(If you see this woman on your travels, please approach with caution.)
Finding The Town Mill is half the fun; set back from the main town and behind a tumble of cutesy cottages. Once there, you can potter in the pottery shop, nibble Dorset’s dairy wares in the cheesemongers, strike up chit chat in the silversmiths, and settle for a scone in the Courtyard Cafe.
My top tip: head upstairs in the Stable Block to Sew La Di Da – a vintage dress boutique with a difference. Not simple dresses for sale, these are dresses you can make yourself thanks to gorgeous off-the-shelf patterns and to-die-for fabric.
It’s a veritable sewing sanctuary for anyone into this kinda glamour, and even offers classes, workshops and parties for those needling to spin their skills.
5. Fudge it | 4pm
The only thing better than feasting on fudge is watching it being made. Steer yourself to Roly’s Fudge Kitchen then where they make melt-in-the-mouth golden fudge in the shop before your very peepers.
OMG. The smell. The choice. By the power of Grey Skull, if you leave empty handed there is something seriously wrong with you.
I left with a face stuffed with free sample fudge pieces and two boxes of seasalt fudge, beautifully wrapped and ribboned. Not for me you understand; gifts for others – although I did nearly buy a couple of extra boxes to keep my hips happy.

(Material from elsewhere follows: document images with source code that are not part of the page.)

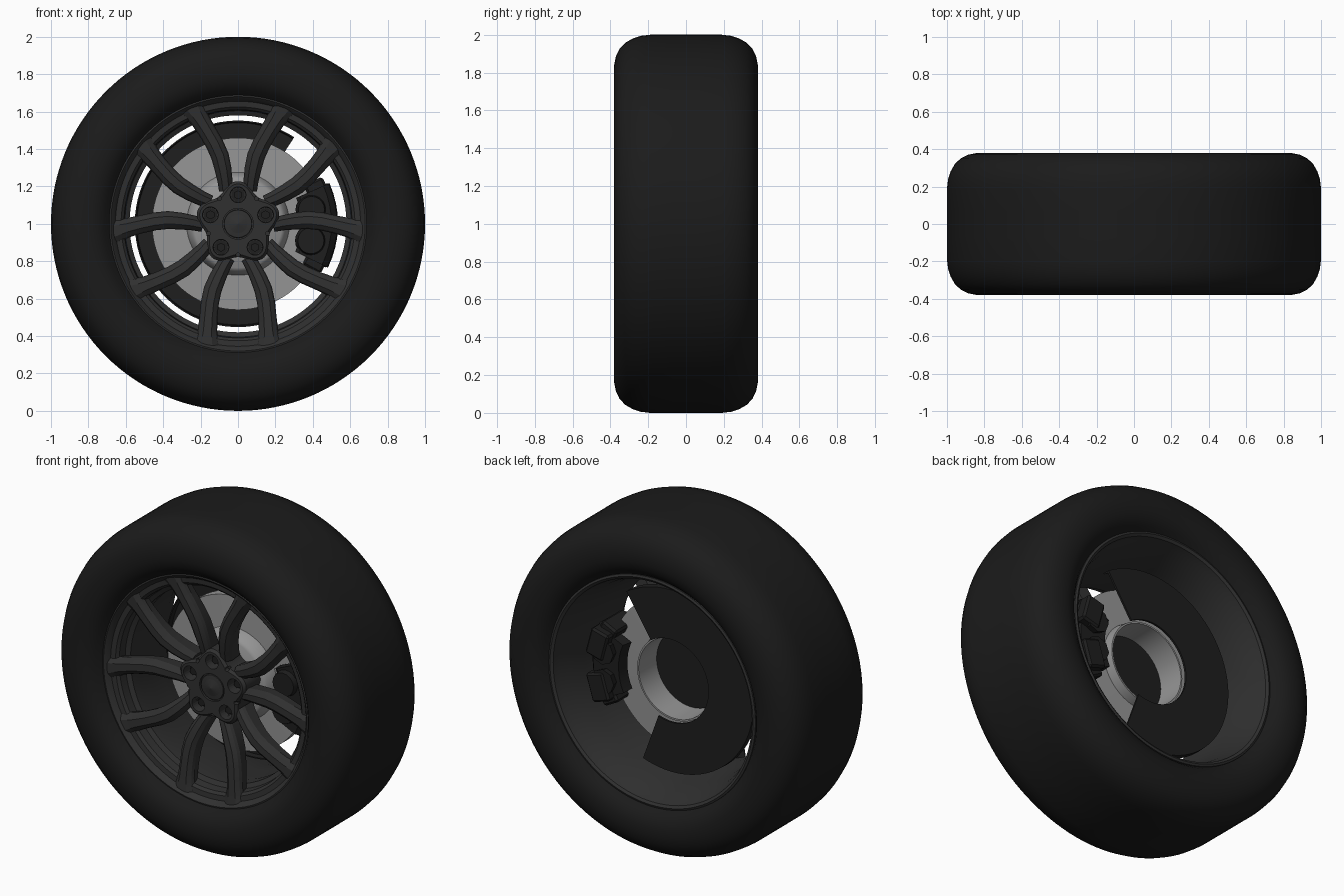
import bpy, bmesh
from math import cos, sin, pi, radians
from mathutils import Vector, Matrix

if "Cube" in bpy.data.objects:
    bpy.data.objects.remove(bpy.data.objects["Cube"])


def material(name, v):
    m = bpy.data.materials.new(name)
    m.diffuse_color = (v, v, v, 1)
    m.use_nodes = True
    m.node_tree.nodes["Principled BSDF"].inputs["Base Color"].default_value = m.diffuse_color
    return m


RUBBER = material("rubber", 0.011)
ALLOY = material("dark_alloy", 0.03)
BLACK = material("black_metal", 0.013)
STEEL = material("steel", 0.3)


def finish(name, bm, mat, smooth=35):
    bmesh.ops.remove_doubles(bm, verts=bm.verts, dist=1e-5)
    bmesh.ops.recalc_face_normals(bm, faces=bm.faces)
    me = bpy.data.meshes.new(name)
    bm.to_mesh(me)
    bm.free()
    ob = bpy.data.objects.new(name, me)
    bpy.context.collection.objects.link(ob)
    me.materials.append(mat)
    if smooth:
        bpy.ops.object.select_all(action='DESELECT')
        ob.select_set(True)
        bpy.context.view_layer.objects.active = ob
        bpy.ops.object.shade_smooth_by_angle(angle=radians(smooth))
    return ob


def lathe(name, profile, mat, seg=96, a0=0, a1=360, smooth=35):
    """Sweep a closed (radius, y) profile around the axle."""
    bm = bmesh.new()
    full = a1 - a0 == 360
    rings = []
    for i in range(seg if full else seg + 1):
        a = radians(a0 + (a1 - a0) * i / seg)
        rings.append([bm.verts.new((r * cos(a), y, 1 + r * sin(a))) for r, y in profile])
    n = len(profile)
    for i in range(seg):
        p, q = rings[i], rings[(i + 1) % len(rings)]
        for j in range(n):
            k = (j + 1) % n
            bm.faces.new((p[j], p[k], q[k], q[j]))
    if not full:
        bm.faces.new(rings[0])
        bm.faces.new(rings[-1])
    bmesh.ops.remove_doubles(bm, verts=bm.verts, dist=1e-5)
    bmesh.ops.dissolve_degenerate(bm, edges=bm.edges, dist=1e-6)
    return finish(name, bm, mat, smooth)


def polar(r, deg, y):
    return Vector((r * cos(radians(deg)), y, 1 + r * sin(radians(deg))))


def add_cylinder(bm, center, r1, r2, depth, seg=24):
    """Cylinder along y; r1 is the front radius."""
    m = Matrix.Translation(center) @ Matrix.Rotation(pi / 2, 4, 'X')
    bmesh.ops.create_cone(bm, cap_ends=True, segments=seg, radius1=r2, radius2=r1,
                          depth=depth, matrix=m)


# Tyre: half of the section mirrored
half = [(0.67, .295), (0.69, .315), (0.715, .345), (0.75, .368), (0.79, .379), (0.84, .38),
        (0.885, .371), (0.925, .352), (0.957, .322), (0.98, .282), (0.994, .24), (1, .19), (1, .07)]
lathe("tyre", [(r, -y) for r, y in half] + half[::-1], RUBBER, 128, smooth=50)

# Rim barrel with front and rear lips
lathe("rim_barrel", [
    (.665, -.30), (.68, -.315), (.692, -.312), (.692, -.29), (.65, -.25), (.62, -.1), (.63, .15),
    (.67, .27), (.692, .30), (.692, .325), (.68, .33), (.665, .32), (.655, .28), (.635, .22),
    (.612, .1), (.598, -.02), (.58, -.13), (.58, -.2), (.605, -.215), (.61, -.265), (.625, -.28),
    (.655, -.283)], ALLOY, 120)

# Ten spokes in five pairs: (sideways, outwards, front y, half width)
PATH = [(.05, .18, -.235, .036), (.078, .225, -.25, .040), (.108, .285, -.266, .045),
        (.135, .35, -.277, .048), (.15, .42, -.284, .048), (.158, .50, -.29, .048),
        (.163, .57, -.295, .052), (.166, .615, -.299, .062), (.168, .648, -.302, .074)]
bm = bmesh.new()
for k in range(5):
    turn = radians(270 + 72 * k)
    for side in (-1, 1):
        rings = []
        for i, (u, v, y, w) in enumerate(PATH):
            a, b = PATH[max(i - 1, 0)], PATH[min(i + 1, len(PATH) - 1)]
            t = Vector((b[0] - a[0], b[1] - a[1])).normalized()
            depth = .12 - .05 * i / 8
            ring = []
            for s, d in ((-.8, depth), (-1, .035), (-.85, .018), (-.42, 0), (.42, 0),
                         (.85, .018), (1, .035), (.8, depth)):
                pu, pv = u + s * w * t.y, v - s * w * t.x
                pu *= side
                ring.append(bm.verts.new((pv * cos(turn) - pu * sin(turn), y + d,
                                          1 + pv * sin(turn) + pu * cos(turn))))
            rings.append(ring)
        for p, q in zip(rings, rings[1:]):
            for j in range(8):
                bm.faces.new((p[j], p[(j + 1) % 8], q[(j + 1) % 8], q[j]))
        bm.faces.new(rings[0])
        bm.faces.new(rings[-1])
finish("spokes", bm, ALLOY, 22)

# Lobed hub plate with bolt pockets cut out
bm = bmesh.new()
loops = []
for y, inset in ((-.10, 0), (-.235, 0), (-.25, .015)):
    loops.append([bm.verts.new(polar(.203 + .025 * cos(radians(5 * (d - 90))) - inset, d, y))
                  for d in range(0, 360, 4)])
for p, q in zip(loops, loops[1:]):
    for j in range(90):
        bm.faces.new((p[j], p[(j + 1) % 90], q[(j + 1) % 90], q[j]))
bm.faces.new(loops[0])
bm.faces.new(loops[-1])
hub = finish("hub_plate", bm, ALLOY)
bm = bmesh.new()
for k in range(5):
    add_cylinder(bm, polar(.155, 90 + 72 * k, -.25), .045, .040, .13)
    add_cylinder(bm, polar(.168, 54 + 72 * k, -.25), .012, .012, .06, 12)
add_cylinder(bm, (0, -.25, 1), .082, .082, .03, 40)
cutter = finish("pocket_cutter", bm, BLACK, 0)
cutter.hide_render = True
cutter.hide_viewport = True
cut = hub.modifiers.new("pockets", 'BOOLEAN')
cut.operation = 'DIFFERENCE'
cut.solver = 'EXACT'
cut.object = cutter

# Wheel bolts
bm = bmesh.new()
for k in range(5):
    add_cylinder(bm, polar(.155, 90 + 72 * k, -.195), .024, .024, .05, 6)
    add_cylinder(bm, polar(.155, 90 + 72 * k, -.184), .036, .036, .012, 20)
finish("wheel_bolts", bm, BLACK)

# Faceted centre cap
lathe("centre_cap", [(0, -.262), (.05, -.25), (.074, -.247), (.077, -.23), (0, -.23)],
      ALLOY, 20, smooth=0)

# Brake disc with hat
lathe("brake_disc", [(0, -.10), (.235, -.10), (.255, -.085), (.275, -.02), (.46, -.015),
                     (.46, .05), (.26, .055), (.25, .11), (.24, .11), (.235, -.08), (0, -.08)],
      STEEL, 80, smooth=50)
lathe("hub_carrier", [(0, -.085), (.232, -.085), (.232, -.05), (0, -.05)], BLACK, 48)

# Dust shield, open around the caliper
lathe("dust_shield", [(.25, .13), (.54, .13), (.545, .10), (.552, .10), (.55, .142), (.25, .142)],
      BLACK, 60, 57, 290)

# Caliper bridging the disc, with piston housings and rear bracket blocks
lathe("caliper_body", [(.34, -.085), (.36, -.10), (.50, -.10), (.53, -.07), (.535, .13), (.51, .16),
                       (.34, .16), (.33, .09), (.485, .09), (.485, -.04), (.34, -.04)],
      BLACK, 8, -26, 24, 20)
bm = bmesh.new()
for d in (-13, 11):
    add_cylinder(bm, polar(.40, d, -.095), .07, .085, .07, 20)
    add_cylinder(bm, polar(.43, d, .165), .06, .075, .07, 8)
finish("caliper_pistons", bm, BLACK)
bm = bmesh.new()
for d in (-17, 15):
    m = (Matrix.Translation(polar(.47, d, .17)) @ Matrix.Rotation(radians(-d), 4, 'Y')
         @ Matrix.Diagonal((.12, .08, .17, 1)))
    bmesh.ops.create_cube(bm, size=1, matrix=m)
for d in (-28, 26):
    m = (Matrix.Translation(polar(.46, d, .06)) @ Matrix.Rotation(radians(-d), 4, 'Y')
         @ Matrix.Diagonal((.11, .2, .06, 1)))
    bmesh.ops.create_cube(bm, size=1, matrix=m)
bmesh.ops.bevel(bm, geom=bm.edges[:], offset=.012, segments=1, affect='EDGES')
finish("caliper_bracket", bm, BLACK, 0)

6. End it with chips | 5pm
You may have gathered from my ‘West Bay: Looking for Lunch’ post, I like my chips – with enough salt and vinegar to sink a ship.
So what better way to end a long weekend in Lyme Regis than with fresh, hot chips served in the paper and dripping with no nutritional goodness whatsoever?
Two places that float my boat are: The Cobb Gate Fish Bar and Lyme’s Fish Bar. Both plate up portions that are easily the size of a hamlet – one portion is enough to feed a few thousand hungry tummies. Two portions will leave you with enough chips to start your own chippy.
Until next time Lyme Regis, I’ve been Travel Candy – you’ve been swell.